(Items from a dataset)
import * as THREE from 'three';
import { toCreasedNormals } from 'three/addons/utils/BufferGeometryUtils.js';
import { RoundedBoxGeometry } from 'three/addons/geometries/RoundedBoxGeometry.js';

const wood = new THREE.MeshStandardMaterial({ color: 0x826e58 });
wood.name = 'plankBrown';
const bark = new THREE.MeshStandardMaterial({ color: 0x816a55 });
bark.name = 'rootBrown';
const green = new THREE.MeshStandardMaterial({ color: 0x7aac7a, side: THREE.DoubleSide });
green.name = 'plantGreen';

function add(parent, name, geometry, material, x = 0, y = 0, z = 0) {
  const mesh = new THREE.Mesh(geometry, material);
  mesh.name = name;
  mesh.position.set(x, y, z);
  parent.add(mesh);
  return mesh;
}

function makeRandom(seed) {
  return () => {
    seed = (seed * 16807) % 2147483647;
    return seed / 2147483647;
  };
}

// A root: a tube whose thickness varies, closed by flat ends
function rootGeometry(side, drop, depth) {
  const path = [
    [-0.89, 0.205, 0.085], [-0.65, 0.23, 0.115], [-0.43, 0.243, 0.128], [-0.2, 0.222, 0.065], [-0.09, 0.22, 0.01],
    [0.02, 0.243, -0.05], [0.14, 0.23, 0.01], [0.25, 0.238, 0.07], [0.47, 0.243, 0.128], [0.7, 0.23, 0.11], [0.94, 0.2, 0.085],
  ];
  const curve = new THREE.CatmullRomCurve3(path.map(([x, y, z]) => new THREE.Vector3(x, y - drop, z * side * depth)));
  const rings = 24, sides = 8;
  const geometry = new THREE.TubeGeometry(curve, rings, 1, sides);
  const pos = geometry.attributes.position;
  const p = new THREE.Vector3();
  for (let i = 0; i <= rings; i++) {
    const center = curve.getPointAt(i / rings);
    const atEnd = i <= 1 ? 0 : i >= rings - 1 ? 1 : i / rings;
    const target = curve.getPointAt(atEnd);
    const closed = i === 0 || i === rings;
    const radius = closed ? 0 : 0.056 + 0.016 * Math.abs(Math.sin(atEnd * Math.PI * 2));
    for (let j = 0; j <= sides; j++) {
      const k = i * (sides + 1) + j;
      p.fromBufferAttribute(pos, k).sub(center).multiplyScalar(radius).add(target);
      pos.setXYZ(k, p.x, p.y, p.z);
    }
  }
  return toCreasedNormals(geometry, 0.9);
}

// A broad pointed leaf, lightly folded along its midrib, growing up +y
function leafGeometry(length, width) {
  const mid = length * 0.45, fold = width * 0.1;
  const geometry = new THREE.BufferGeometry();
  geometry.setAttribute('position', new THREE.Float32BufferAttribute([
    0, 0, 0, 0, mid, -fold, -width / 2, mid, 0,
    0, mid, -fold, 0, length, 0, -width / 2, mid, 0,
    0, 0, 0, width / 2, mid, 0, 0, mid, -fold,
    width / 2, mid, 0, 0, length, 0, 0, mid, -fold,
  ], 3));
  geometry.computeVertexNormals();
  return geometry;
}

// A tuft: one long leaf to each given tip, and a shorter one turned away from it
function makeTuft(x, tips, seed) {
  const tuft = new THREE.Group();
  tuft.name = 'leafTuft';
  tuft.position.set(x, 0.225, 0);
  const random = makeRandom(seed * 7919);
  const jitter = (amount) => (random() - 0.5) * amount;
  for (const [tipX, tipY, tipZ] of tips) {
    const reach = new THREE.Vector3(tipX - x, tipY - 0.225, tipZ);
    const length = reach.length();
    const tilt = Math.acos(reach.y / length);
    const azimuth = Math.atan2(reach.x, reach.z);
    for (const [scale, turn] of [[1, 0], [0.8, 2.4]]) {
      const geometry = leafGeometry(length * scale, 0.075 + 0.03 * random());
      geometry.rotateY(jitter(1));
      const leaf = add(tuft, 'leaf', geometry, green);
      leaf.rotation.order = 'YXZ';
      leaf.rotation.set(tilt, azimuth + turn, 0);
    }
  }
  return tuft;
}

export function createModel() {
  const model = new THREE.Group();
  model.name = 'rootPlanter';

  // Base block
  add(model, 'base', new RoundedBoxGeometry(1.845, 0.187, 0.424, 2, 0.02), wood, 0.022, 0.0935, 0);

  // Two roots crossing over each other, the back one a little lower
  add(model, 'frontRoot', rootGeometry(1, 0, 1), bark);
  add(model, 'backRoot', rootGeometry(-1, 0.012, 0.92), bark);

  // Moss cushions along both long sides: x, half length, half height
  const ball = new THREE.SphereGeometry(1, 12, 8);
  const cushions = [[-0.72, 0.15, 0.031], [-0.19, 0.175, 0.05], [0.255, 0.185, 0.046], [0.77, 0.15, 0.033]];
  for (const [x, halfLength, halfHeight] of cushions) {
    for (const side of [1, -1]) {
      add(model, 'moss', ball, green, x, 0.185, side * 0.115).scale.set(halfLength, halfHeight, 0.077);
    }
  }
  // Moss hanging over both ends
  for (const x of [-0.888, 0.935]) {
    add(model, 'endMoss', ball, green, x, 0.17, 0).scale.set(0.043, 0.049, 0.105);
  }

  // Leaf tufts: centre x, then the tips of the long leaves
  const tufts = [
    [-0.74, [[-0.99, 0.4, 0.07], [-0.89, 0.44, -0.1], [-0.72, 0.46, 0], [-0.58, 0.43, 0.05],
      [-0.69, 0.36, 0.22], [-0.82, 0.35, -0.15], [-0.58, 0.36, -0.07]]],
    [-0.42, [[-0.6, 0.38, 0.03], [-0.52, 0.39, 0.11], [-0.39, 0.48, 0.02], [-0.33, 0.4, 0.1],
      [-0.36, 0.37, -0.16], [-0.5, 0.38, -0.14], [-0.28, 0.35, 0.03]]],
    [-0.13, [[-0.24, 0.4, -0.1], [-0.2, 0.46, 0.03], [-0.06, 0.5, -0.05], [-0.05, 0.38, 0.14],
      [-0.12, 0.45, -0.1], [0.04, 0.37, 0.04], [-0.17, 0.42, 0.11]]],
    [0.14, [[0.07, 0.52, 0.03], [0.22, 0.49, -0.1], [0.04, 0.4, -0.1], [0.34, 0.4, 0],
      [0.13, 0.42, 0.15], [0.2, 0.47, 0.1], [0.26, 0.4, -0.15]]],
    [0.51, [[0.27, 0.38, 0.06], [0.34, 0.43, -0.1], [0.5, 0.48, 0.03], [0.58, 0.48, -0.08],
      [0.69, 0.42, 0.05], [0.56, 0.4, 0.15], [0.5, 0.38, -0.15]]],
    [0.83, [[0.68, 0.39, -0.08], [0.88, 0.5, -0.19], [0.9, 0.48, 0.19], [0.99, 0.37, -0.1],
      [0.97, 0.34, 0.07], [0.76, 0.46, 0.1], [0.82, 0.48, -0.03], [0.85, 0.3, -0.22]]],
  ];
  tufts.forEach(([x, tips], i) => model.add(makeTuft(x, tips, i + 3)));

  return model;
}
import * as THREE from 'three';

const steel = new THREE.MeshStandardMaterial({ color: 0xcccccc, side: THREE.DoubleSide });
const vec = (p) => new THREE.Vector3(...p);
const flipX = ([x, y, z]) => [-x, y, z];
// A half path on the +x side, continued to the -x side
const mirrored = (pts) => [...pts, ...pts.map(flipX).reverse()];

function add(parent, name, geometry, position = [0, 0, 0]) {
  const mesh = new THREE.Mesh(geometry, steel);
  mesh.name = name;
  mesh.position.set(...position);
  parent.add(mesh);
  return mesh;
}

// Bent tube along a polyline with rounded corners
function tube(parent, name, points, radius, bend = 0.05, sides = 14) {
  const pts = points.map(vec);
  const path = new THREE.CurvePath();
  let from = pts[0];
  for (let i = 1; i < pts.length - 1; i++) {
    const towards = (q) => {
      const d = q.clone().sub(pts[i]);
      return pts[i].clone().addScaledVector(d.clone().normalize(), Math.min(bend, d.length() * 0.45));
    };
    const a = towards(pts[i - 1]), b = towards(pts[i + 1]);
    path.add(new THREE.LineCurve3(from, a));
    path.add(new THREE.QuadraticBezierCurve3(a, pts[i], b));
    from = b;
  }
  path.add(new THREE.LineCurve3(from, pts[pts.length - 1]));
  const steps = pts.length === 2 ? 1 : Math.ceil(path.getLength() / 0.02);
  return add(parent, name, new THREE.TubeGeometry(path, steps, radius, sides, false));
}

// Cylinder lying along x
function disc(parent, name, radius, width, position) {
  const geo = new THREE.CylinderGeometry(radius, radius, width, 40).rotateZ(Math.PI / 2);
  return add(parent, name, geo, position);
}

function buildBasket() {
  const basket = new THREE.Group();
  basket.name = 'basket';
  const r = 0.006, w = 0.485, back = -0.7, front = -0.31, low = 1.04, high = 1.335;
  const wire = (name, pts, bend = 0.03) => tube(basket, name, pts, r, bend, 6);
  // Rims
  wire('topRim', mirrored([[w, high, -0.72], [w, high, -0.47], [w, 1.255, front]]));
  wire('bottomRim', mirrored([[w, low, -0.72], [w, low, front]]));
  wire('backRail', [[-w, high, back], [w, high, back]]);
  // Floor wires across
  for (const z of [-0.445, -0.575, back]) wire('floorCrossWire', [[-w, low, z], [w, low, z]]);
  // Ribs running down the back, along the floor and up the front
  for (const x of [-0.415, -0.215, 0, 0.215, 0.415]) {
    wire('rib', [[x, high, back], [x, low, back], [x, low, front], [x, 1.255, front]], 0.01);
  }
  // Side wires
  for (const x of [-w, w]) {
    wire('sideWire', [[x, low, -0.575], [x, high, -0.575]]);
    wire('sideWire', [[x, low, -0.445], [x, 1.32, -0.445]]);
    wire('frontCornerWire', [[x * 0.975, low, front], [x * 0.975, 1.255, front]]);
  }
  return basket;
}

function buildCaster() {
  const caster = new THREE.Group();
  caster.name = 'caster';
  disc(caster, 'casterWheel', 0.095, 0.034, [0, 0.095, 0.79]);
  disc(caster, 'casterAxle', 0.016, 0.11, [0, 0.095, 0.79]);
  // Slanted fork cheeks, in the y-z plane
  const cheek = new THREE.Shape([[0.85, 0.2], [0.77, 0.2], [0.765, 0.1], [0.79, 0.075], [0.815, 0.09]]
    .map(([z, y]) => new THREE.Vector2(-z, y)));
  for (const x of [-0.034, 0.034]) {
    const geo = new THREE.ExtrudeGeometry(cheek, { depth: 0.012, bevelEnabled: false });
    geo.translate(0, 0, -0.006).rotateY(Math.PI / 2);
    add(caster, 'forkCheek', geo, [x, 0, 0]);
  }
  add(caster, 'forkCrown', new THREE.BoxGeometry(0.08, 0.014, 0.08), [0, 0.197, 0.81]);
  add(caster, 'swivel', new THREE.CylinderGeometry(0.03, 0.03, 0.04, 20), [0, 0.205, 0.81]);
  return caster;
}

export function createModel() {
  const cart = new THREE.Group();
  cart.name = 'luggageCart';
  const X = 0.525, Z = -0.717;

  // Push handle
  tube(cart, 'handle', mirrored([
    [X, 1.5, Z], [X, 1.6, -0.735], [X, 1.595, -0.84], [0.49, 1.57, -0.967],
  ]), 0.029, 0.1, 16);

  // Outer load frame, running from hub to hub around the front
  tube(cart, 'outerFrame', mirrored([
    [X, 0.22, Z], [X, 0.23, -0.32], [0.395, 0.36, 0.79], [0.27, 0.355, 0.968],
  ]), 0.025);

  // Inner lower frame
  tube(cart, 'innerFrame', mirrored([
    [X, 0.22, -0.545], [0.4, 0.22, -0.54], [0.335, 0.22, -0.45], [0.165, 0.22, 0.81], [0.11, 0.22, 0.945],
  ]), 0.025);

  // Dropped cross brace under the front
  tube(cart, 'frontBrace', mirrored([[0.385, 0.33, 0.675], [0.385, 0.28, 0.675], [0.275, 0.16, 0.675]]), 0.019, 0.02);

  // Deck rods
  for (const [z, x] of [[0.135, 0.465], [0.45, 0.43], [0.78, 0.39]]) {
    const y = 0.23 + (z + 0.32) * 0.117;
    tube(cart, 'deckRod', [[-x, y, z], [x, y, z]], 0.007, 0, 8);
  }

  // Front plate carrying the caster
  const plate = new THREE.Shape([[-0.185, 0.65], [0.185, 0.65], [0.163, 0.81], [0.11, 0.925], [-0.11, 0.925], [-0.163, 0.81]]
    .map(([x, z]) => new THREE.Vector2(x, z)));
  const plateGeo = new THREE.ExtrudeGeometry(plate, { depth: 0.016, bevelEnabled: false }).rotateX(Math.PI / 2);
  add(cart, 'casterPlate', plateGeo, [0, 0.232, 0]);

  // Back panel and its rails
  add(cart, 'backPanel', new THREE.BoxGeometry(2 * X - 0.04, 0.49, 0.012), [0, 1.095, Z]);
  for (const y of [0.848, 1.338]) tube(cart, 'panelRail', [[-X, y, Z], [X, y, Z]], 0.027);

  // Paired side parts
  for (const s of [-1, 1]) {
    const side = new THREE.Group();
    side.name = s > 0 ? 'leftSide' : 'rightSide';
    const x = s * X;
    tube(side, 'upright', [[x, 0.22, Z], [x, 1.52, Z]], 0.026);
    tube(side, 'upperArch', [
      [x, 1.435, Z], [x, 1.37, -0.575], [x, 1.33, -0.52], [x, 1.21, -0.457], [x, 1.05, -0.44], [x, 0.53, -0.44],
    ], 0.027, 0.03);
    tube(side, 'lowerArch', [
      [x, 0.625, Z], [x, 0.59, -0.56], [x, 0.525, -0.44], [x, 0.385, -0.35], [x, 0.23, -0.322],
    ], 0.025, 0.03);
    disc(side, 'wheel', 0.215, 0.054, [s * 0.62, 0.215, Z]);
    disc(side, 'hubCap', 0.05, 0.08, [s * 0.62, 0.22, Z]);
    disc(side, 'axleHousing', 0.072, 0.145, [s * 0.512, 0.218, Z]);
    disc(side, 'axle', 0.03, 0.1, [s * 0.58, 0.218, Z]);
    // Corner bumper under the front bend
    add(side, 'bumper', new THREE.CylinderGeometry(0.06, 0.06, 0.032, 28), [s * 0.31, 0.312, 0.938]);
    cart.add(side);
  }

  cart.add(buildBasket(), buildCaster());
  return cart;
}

Aim of the task:
Bring together each line above where the string "function" turns up.

Answer space:
function add(parent, name, geometry, material, x = 0, y = 0, z = 0) {
function makeRandom(seed) {
function rootGeometry(side, drop, depth) {
function leafGeometry(length, width) {
function makeTuft(x, tips, seed) {
export function createModel() {
function add(parent, name, geometry, position = [0, 0, 0]) {
function tube(parent, name, points, radius, bend = 0.05, sides = 14) {
function disc(parent, name, radius, width, position) {
function buildBasket() {
function buildCaster() {
export function createModel() {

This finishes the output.